The best defense against being surprised is to keep yourself informed. Several simple steps taken now can avoid both serious problems and minor inconveniences later.
One of the easiest is to locate the important paperwork of your family's finances - insurance policies, bank and brokerage statements, tax returns - and make sure they are filed in an accessible place.
If that place is a file drawer, make sure you know which one. If you keep a safe in the house, make sure you know the combination to the safe. If you keep valuables in a safe deposit box, locate the key.
Develop your own relationship with the family's lawyer, banker, broker, insurance agent, and accountant. Build a rapport with them by asking questions, now, about your account. Use them as resources throughout your marriage.
It's better to get to know them under normal circumstances, rather than in the middle of a crisis brought about by divorce or death. In the event of the former, they may be less likely to take the other side if the marriage turns sour.
If you sign a joint tax return, make sure both you and your husband understand how it is filled out. The IRS holds each signer responsible for the information, and usually does not accept ignorance of the facts and figures as a defense.
Beneficiaries on life insurance policies are easy to keep track of and simple to change when necessary. If you or your husband were married before, make sure the first spouse isn't still the beneficiary on older life insurance policies (unless required by a divorce decree).
This is often forgotten and regretted.
Most employees are covered by retirement plans and insurance policies at work. Know who the beneficiaries are, and keep both yours and your husband's up to date.
In addition to family assets, learn about family debts. Keep track of mortgage-payment books and credit card bills so that you have a ballpark idea of what is owed and to whom.
And don't stop there. Make sure your lifestyle is consistent with the assets and debts that you know about.
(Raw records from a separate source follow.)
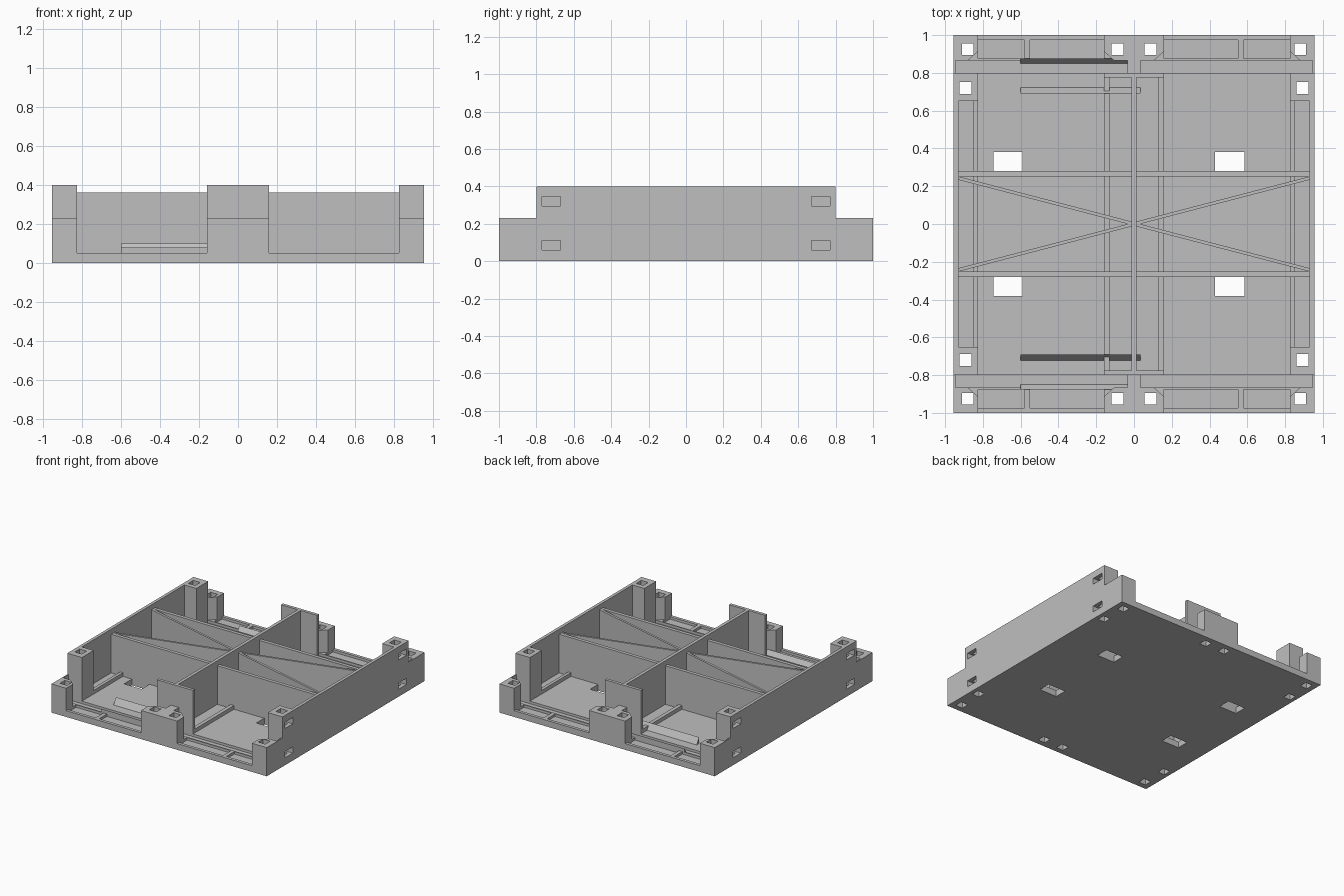
import bpy, bmesh
from mathutils import Vector

if "Cube" in bpy.data.objects:
    bpy.data.objects.remove(bpy.data.objects["Cube"], do_unlink=True)

grey = bpy.data.materials.new("plain grey")
grey.use_nodes = True
GREY = (0.52, 0.52, 0.52, 1)
grey.diffuse_color = GREY
grey.node_tree.nodes["Principled BSDF"].inputs["Base Color"].default_value = GREY

BOTH = (1, -1)
FLOOR, LOW, TALL, CROSS = 0.05, 0.23, 0.4, 0.36
HALF_X, SKIN, WALL, BAY, MID = 0.955, 0.945, 0.93, 0.825, 0.16
STEP, GROOVE = 0.8, 0.865


def box(bm, x0, x1, y0, y1, z0, z1):
    prism(bm, [(x0, y0), (x1, y0), (x1, y1), (x0, y1)], z0, z1)


def prism(bm, outline, low, high, axis="z"):
    """Extrude an outline along z (outline in x, y) or along x (outline in y, z)."""
    def place(p, h):
        return Vector((p[0], p[1], h)) if axis == "z" else Vector((h, p[0], p[1]))
    bottom = [bm.verts.new(place(p, low)) for p in outline]
    top = [bm.verts.new(place(p, high)) for p in outline]
    bm.faces.new(bottom)
    bm.faces.new(top)
    for i in range(len(outline)):
        j = (i + 1) % len(outline)
        bm.faces.new((bottom[i], bottom[j], top[j], top[i]))


def mirrored(bm, outline, low, high):
    """Repeat a vertical prism in all four quadrants."""
    for sx in BOTH:
        for sy in BOTH:
            prism(bm, [(sx * x, sy * y) for x, y in outline], low, high)


def rect(x0, x1, y0, y1):
    return [(x0, y0), (x1, y0), (x1, y1), (x0, y1)]


def finish(name, bm):
    bmesh.ops.recalc_face_normals(bm, faces=bm.faces)
    mesh = bpy.data.meshes.new(name)
    bm.to_mesh(mesh)
    bm.free()
    obj = bpy.data.objects.new(name, mesh)
    bpy.context.collection.objects.link(obj)
    mesh.materials.append(grey)
    return obj


def cut(obj, *cutters):
    for cutter in cutters:
        mod = obj.modifiers.new("cut", "BOOLEAN")
        mod.operation, mod.solver, mod.object = "DIFFERENCE", "EXACT", cutter
    graph = bpy.context.evaluated_depsgraph_get()
    mesh = bpy.data.meshes.new_from_object(obj.evaluated_get(graph))
    obj.modifiers.clear()
    obj.data = mesh


# Cutters: vertical shafts, side slots, floor recesses and windows
bm = bmesh.new()
for x, y in ((0.88, 0.925), (0.0875, 0.925), (0.892, 0.72)):
    mirrored(bm, rect(x - 0.031, x + 0.031, y - 0.031, y + 0.031), -0.1, 0.5)
shafts = finish("shaft_cutter", bm)

bm = bmesh.new()
for z in (0.06, 0.295):
    mirrored(bm, rect(0.865, 1.0, 0.67, 0.77), z, z + 0.05)
slots = finish("slot_cutter", bm)

bm = bmesh.new()
mirrored(bm, rect(0.035, 0.97, STEP, GROOVE), 0.03, 0.1)
for x0, x1 in ((MID, 0.55), (0.58, BAY)):
    mirrored(bm, rect(x0, x1, 0.875, 0.975), 0.03, 0.1)
for x in (-0.667, 0.507):
    for y in (-0.33, 0.33):
        box(bm, x - 0.078, x + 0.078, y - 0.05, y + 0.05, -0.1, 0.1)
recesses = finish("recess_cutter", bm)

# Floor plate with sills
bm = bmesh.new()
box(bm, -SKIN, SKIN, -1, 1, 0, FLOOR)
cut(finish("floor_plate", bm), recesses, shafts)

# Side walls: stepped outer skin and inner thickness
bm = bmesh.new()
profile = [(-1, 0), (1, 0), (1, LOW), (STEP, LOW), (STEP, TALL),
           (-STEP, TALL), (-STEP, LOW), (-1, LOW)]
for s in BOTH:
    prism(bm, profile, s * SKIN, s * HALF_X, "x")
cut(finish("side_wall_skin", bm), slots)
bm = bmesh.new()
for s in BOTH:
    box(bm, s * WALL, s * SKIN, -STEP, STEP, FLOOR, TALL)
cut(finish("side_wall_inner", bm), slots)

# Tall posts inside the side walls
bm = bmesh.new()
mirrored(bm, rect(BAY, WALL, 0.65, STEP), FLOOR, TALL)
cut(finish("tall_posts", bm), shafts, slots)

# Low corner blocks with chamfered inner corner
bm = bmesh.new()
mirrored(bm, [(SKIN, GROOVE), (0.88, GROOVE), (BAY, 0.915), (BAY, 1), (SKIN, 1)],
         FLOOR, LOW)
cut(finish("corner_blocks", bm), shafts)

# Low middle blocks with a tongue towards the end plates
half = [(0.035, STEP), (0.035, GROOVE), (0.105, GROOVE), (MID, 0.915), (MID, 1)]
outline = half + [(-x, y) for x, y in reversed(half)]
bm = bmesh.new()
for s in BOTH:
    prism(bm, [(x, s * y) for x, y in outline], FLOOR, LOW)
cut(finish("middle_blocks", bm), shafts)

# Spine wall and its end plates
bm = bmesh.new()
box(bm, -0.013, 0.013, -0.775, 0.775, FLOOR, TALL)
finish("spine_wall", bm)
bm = bmesh.new()
for s in BOTH:
    box(bm, -MID, MID, s * 0.775, s * STEP, FLOOR, TALL)
finish("end_plates", bm)

# Cross walls and diagonal braces
bm = bmesh.new()
for s in BOTH:
    box(bm, -WALL, WALL, s * 0.252, s * 0.28, FLOOR, CROSS)
finish("cross_walls", bm)
bm = bmesh.new()
mirrored(bm, [(0.013, -0.005), (0.013, 0.013), (WALL, 0.252), (WALL, 0.234)],
         FLOOR, CROSS)
finish("diagonal_braces", bm)

# Low guide strips along the floor
bm = bmesh.new()
for s in BOTH:
    box(bm, s * 0.13, s * MID, -0.775, 0.775, FLOOR, 0.08)
    box(bm, s * BAY, s * 0.85, -0.65, 0.65, FLOOR, 0.08)
finish("floor_strips", bm)

# Sloped catch rails facing each other across the panel groove
bm = bmesh.new()
for s in BOTH:
    prism(bm, [(s * 0.69, FLOOR), (s * 0.69, 0.1), (s * 0.722, FLOOR)],
          -0.6, 0.035, "x")
    prism(bm, [(s * 0.85, 0.04), (s * 0.875, 0.04), (s * 0.875, 0.078)],
          -0.6, -0.035, "x")
finish("catch_rails", bm)

for helper in (shafts, slots, recesses):
    bpy.data.objects.remove(helper, do_unlink=True)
I know of one family where the husband had a compulsive spending habit.
He set up a post office box and directed his over-the-limit credit card bills to keep them hidden from his wife. She only learned about them when they tried to refinance their home.
It is hard to anticipate such a situation, but if you have a pretty good idea of how much money is earned and spent, you'll know to ask questions if expensive gifts or red sportscars begin to appear.
Keep apprised of loan co-signatures, too. If one of you co-signs a loan for a relative, make sure your house or other assets held in joint names are not put at risk. In some cases, you can do this by simply re-titling the assets.
It's not a bad idea to review your family's financial condition with your husband on a regular basis, say every six to 12 months. You also want to review your credit ratings (individually and jointly) at least once a year for errors or surprises.
Most married couples go through life without having to worry about a spouse's financial dealings. But we've all heard the horror stories of people treated unfairly in divorce proceedings. And even widows can be surprised when their financial picture becomes clear to them after the funeral.
Perhaps it is best to follow Ronald Reagan's advice on Russian nuclear arms:
Trust but verify.